*Problem details*: The records that follow must be repeated exactly as they stand.

Extracted records:
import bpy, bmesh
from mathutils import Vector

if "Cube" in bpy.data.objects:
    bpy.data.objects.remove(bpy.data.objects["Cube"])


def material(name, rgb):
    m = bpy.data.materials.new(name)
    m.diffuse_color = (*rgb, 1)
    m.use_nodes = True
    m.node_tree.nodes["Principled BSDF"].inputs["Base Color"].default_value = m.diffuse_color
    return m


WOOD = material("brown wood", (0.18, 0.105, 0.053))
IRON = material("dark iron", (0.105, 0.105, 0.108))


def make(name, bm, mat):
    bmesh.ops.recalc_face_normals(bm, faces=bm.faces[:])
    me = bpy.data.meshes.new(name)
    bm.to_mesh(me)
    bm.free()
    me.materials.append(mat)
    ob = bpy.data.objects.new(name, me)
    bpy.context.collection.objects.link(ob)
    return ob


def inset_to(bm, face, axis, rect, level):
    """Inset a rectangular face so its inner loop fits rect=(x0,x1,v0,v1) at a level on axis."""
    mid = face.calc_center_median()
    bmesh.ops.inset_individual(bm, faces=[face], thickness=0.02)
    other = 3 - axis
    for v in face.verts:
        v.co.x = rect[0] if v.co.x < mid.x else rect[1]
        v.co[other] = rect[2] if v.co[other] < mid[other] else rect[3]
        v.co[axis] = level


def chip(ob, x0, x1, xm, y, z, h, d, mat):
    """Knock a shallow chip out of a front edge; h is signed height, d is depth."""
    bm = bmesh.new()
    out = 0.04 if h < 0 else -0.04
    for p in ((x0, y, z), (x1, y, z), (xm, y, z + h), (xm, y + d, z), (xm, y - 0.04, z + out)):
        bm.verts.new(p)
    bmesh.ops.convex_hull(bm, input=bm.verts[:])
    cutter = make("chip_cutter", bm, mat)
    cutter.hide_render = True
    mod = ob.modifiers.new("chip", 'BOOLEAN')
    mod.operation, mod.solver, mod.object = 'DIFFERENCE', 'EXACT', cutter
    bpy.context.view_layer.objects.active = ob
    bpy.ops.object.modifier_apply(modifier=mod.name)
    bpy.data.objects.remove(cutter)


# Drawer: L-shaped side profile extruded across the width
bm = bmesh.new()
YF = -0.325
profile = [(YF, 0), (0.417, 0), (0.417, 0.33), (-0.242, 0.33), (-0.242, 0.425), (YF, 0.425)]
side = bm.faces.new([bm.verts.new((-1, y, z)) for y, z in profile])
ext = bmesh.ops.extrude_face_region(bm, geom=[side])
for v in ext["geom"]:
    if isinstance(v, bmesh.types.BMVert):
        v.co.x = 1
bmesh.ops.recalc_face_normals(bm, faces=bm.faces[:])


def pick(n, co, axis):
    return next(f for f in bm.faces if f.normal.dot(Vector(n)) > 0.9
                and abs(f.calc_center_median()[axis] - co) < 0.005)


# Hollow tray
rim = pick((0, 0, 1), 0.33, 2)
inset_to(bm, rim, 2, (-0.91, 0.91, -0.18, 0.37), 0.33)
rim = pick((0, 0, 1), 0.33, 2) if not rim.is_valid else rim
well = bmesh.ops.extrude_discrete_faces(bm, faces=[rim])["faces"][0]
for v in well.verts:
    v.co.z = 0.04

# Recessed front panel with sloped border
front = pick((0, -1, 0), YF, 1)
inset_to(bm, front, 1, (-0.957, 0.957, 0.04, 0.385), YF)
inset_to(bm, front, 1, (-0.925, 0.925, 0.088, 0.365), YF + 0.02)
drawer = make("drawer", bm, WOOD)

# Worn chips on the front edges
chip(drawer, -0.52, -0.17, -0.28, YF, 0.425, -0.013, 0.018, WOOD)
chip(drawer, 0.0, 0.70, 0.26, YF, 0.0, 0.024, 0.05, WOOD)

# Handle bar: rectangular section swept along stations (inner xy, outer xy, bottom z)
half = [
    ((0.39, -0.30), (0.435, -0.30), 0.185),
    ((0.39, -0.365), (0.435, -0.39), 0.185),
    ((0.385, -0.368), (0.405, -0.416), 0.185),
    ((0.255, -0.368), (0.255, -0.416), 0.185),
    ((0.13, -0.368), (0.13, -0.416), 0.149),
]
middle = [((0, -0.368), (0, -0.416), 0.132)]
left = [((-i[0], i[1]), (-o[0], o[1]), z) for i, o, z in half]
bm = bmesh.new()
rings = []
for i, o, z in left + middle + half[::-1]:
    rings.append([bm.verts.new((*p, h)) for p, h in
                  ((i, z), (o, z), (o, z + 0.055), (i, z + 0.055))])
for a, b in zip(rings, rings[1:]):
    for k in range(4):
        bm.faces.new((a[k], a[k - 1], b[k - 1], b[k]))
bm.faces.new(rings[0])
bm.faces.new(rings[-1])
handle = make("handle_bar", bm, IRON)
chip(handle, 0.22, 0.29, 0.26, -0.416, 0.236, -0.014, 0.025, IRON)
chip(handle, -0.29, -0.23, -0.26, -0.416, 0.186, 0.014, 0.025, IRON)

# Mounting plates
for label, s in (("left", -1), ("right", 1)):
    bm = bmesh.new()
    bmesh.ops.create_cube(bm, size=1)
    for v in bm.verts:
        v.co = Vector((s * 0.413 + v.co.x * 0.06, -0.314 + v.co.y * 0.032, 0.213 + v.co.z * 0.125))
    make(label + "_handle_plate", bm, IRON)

*Exercise answer*:
import bpy, bmesh
from mathutils import Vector

if "Cube" in bpy.data.objects:
    bpy.data.objects.remove(bpy.data.objects["Cube"])


def material(name, rgb):
    m = bpy.data.materials.new(name)
    m.diffuse_color = (*rgb, 1)
    m.use_nodes = True
    m.node_tree.nodes["Principled BSDF"].inputs["Base Color"].default_value = m.diffuse_color
    return m


WOOD = material("brown wood", (0.18, 0.105, 0.053))
IRON = material("dark iron", (0.105, 0.105, 0.108))


def make(name, bm, mat):
    bmesh.ops.recalc_face_normals(bm, faces=bm.faces[:])
    me = bpy.data.meshes.new(name)
    bm.to_mesh(me)
    bm.free()
    me.materials.append(mat)
    ob = bpy.data.objects.new(name, me)
    bpy.context.collection.objects.link(ob)
    return ob


def inset_to(bm, face, axis, rect, level):
    """Inset a rectangular face so its inner loop fits rect=(x0,x1,v0,v1) at a level on axis."""
    mid = face.calc_center_median()
    bmesh.ops.inset_individual(bm, faces=[face], thickness=0.02)
    other = 3 - axis
    for v in face.verts:
        v.co.x = rect[0] if v.co.x < mid.x else rect[1]
        v.co[other] = rect[2] if v.co[other] < mid[other] else rect[3]
        v.co[axis] = level


def chip(ob, x0, x1, xm, y, z, h, d, mat):
    """Knock a shallow chip out of a front edge; h is signed height, d is depth."""
    bm = bmesh.new()
    out = 0.04 if h < 0 else -0.04
    for p in ((x0, y, z), (x1, y, z), (xm, y, z + h), (xm, y + d, z), (xm, y - 0.04, z + out)):
        bm.verts.new(p)
    bmesh.ops.convex_hull(bm, input=bm.verts[:])
    cutter = make("chip_cutter", bm, mat)
    cutter.hide_render = True
    mod = ob.modifiers.new("chip", 'BOOLEAN')
    mod.operation, mod.solver, mod.object = 'DIFFERENCE', 'EXACT', cutter
    bpy.context.view_layer.objects.active = ob
    bpy.ops.object.modifier_apply(modifier=mod.name)
    bpy.data.objects.remove(cutter)


# Drawer: L-shaped side profile extruded across the width
bm = bmesh.new()
YF = -0.325
profile = [(YF, 0), (0.417, 0), (0.417, 0.33), (-0.242, 0.33), (-0.242, 0.425), (YF, 0.425)]
side = bm.faces.new([bm.verts.new((-1, y, z)) for y, z in profile])
ext = bmesh.ops.extrude_face_region(bm, geom=[side])
for v in ext["geom"]:
    if isinstance(v, bmesh.types.BMVert):
        v.co.x = 1
bmesh.ops.recalc_face_normals(bm, faces=bm.faces[:])


def pick(n, co, axis):
    return next(f for f in bm.faces if f.normal.dot(Vector(n)) > 0.9
                and abs(f.calc_center_median()[axis] - co) < 0.005)


# Hollow tray
rim = pick((0, 0, 1), 0.33, 2)
inset_to(bm, rim, 2, (-0.91, 0.91, -0.18, 0.37), 0.33)
rim = pick((0, 0, 1), 0.33, 2) if not rim.is_valid else rim
well = bmesh.ops.extrude_discrete_faces(bm, faces=[rim])["faces"][0]
for v in well.verts:
    v.co.z = 0.04

# Recessed front panel with sloped border
front = pick((0, -1, 0), YF, 1)
inset_to(bm, front, 1, (-0.957, 0.957, 0.04, 0.385), YF)
inset_to(bm, front, 1, (-0.925, 0.925, 0.088, 0.365), YF + 0.02)
drawer = make("drawer", bm, WOOD)

# Worn chips on the front edges
chip(drawer, -0.52, -0.17, -0.28, YF, 0.425, -0.013, 0.018, WOOD)
chip(drawer, 0.0, 0.70, 0.26, YF, 0.0, 0.024, 0.05, WOOD)

# Handle bar: rectangular section swept along stations (inner xy, outer xy, bottom z)
half = [
    ((0.39, -0.30), (0.435, -0.30), 0.185),
    ((0.39, -0.365), (0.435, -0.39), 0.185),
    ((0.385, -0.368), (0.405, -0.416), 0.185),
    ((0.255, -0.368), (0.255, -0.416), 0.185),
    ((0.13, -0.368), (0.13, -0.416), 0.149),
]
middle = [((0, -0.368), (0, -0.416), 0.132)]
left = [((-i[0], i[1]), (-o[0], o[1]), z) for i, o, z in half]
bm = bmesh.new()
rings = []
for i, o, z in left + middle + half[::-1]:
    rings.append([bm.verts.new((*p, h)) for p, h in
                  ((i, z), (o, z), (o, z + 0.055), (i, z + 0.055))])
for a, b in zip(rings, rings[1:]):
    for k in range(4):
        bm.faces.new((a[k], a[k - 1], b[k - 1], b[k]))
bm.faces.new(rings[0])
bm.faces.new(rings[-1])
handle = make("handle_bar", bm, IRON)
chip(handle, 0.22, 0.29, 0.26, -0.416, 0.236, -0.014, 0.025, IRON)
chip(handle, -0.29, -0.23, -0.26, -0.416, 0.186, 0.014, 0.025, IRON)

# Mounting plates
for label, s in (("left", -1), ("right", 1)):
    bm = bmesh.new()
    bmesh.ops.create_cube(bm, size=1)
    for v in bm.verts:
        v.co = Vector((s * 0.413 + v.co.x * 0.06, -0.314 + v.co.y * 0.032, 0.213 + v.co.z * 0.125))
    make(label + "_handle_plate", bm, IRON)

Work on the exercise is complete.